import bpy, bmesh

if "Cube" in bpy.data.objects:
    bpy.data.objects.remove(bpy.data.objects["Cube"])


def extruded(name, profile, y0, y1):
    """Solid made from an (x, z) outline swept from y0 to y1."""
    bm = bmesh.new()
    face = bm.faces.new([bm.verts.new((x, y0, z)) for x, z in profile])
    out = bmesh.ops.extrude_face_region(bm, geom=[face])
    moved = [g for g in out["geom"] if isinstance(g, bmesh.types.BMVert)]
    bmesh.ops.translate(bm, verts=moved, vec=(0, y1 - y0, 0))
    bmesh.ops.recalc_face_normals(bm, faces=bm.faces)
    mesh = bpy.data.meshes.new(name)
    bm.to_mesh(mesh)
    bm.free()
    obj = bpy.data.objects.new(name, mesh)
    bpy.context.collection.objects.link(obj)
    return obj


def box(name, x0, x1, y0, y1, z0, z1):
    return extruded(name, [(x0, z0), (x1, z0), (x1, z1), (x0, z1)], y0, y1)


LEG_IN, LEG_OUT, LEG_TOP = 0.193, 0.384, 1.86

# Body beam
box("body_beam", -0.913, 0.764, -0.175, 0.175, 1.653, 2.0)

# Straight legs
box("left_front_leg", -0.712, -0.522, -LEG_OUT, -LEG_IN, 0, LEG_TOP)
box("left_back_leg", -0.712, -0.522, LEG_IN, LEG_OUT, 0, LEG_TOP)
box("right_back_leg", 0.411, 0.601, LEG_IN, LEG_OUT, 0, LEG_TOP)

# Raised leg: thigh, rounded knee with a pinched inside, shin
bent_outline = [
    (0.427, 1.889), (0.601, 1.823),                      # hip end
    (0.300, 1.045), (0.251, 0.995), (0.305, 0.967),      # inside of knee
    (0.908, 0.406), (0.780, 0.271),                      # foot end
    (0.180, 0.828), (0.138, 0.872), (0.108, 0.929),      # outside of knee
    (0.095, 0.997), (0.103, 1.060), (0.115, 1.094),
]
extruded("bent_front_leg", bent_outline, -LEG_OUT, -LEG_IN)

• Work order
Write out the records once more, precisely as they stand.

• Task response
import bpy, bmesh

if "Cube" in bpy.data.objects:
    bpy.data.objects.remove(bpy.data.objects["Cube"])


def extruded(name, profile, y0, y1):
    """Solid made from an (x, z) outline swept from y0 to y1."""
    bm = bmesh.new()
    face = bm.faces.new([bm.verts.new((x, y0, z)) for x, z in profile])
    out = bmesh.ops.extrude_face_region(bm, geom=[face])
    moved = [g for g in out["geom"] if isinstance(g, bmesh.types.BMVert)]
    bmesh.ops.translate(bm, verts=moved, vec=(0, y1 - y0, 0))
    bmesh.ops.recalc_face_normals(bm, faces=bm.faces)
    mesh = bpy.data.meshes.new(name)
    bm.to_mesh(mesh)
    bm.free()
    obj = bpy.data.objects.new(name, mesh)
    bpy.context.collection.objects.link(obj)
    return obj


def box(name, x0, x1, y0, y1, z0, z1):
    return extruded(name, [(x0, z0), (x1, z0), (x1, z1), (x0, z1)], y0, y1)


LEG_IN, LEG_OUT, LEG_TOP = 0.193, 0.384, 1.86

# Body beam
box("body_beam", -0.913, 0.764, -0.175, 0.175, 1.653, 2.0)

# Straight legs
box("left_front_leg", -0.712, -0.522, -LEG_OUT, -LEG_IN, 0, LEG_TOP)
box("left_back_leg", -0.712, -0.522, LEG_IN, LEG_OUT, 0, LEG_TOP)
box("right_back_leg", 0.411, 0.601, LEG_IN, LEG_OUT, 0, LEG_TOP)

# Raised leg: thigh, rounded knee with a pinched inside, shin
bent_outline = [
    (0.427, 1.889), (0.601, 1.823),                      # hip end
    (0.300, 1.045), (0.251, 0.995), (0.305, 0.967),      # inside of knee
    (0.908, 0.406), (0.780, 0.271),                      # foot end
    (0.180, 0.828), (0.138, 0.872), (0.108, 0.929),      # outside of knee
    (0.095, 0.997), (0.103, 1.060), (0.115, 1.094),
]
extruded("bent_front_leg", bent_outline, -LEG_OUT, -LEG_IN)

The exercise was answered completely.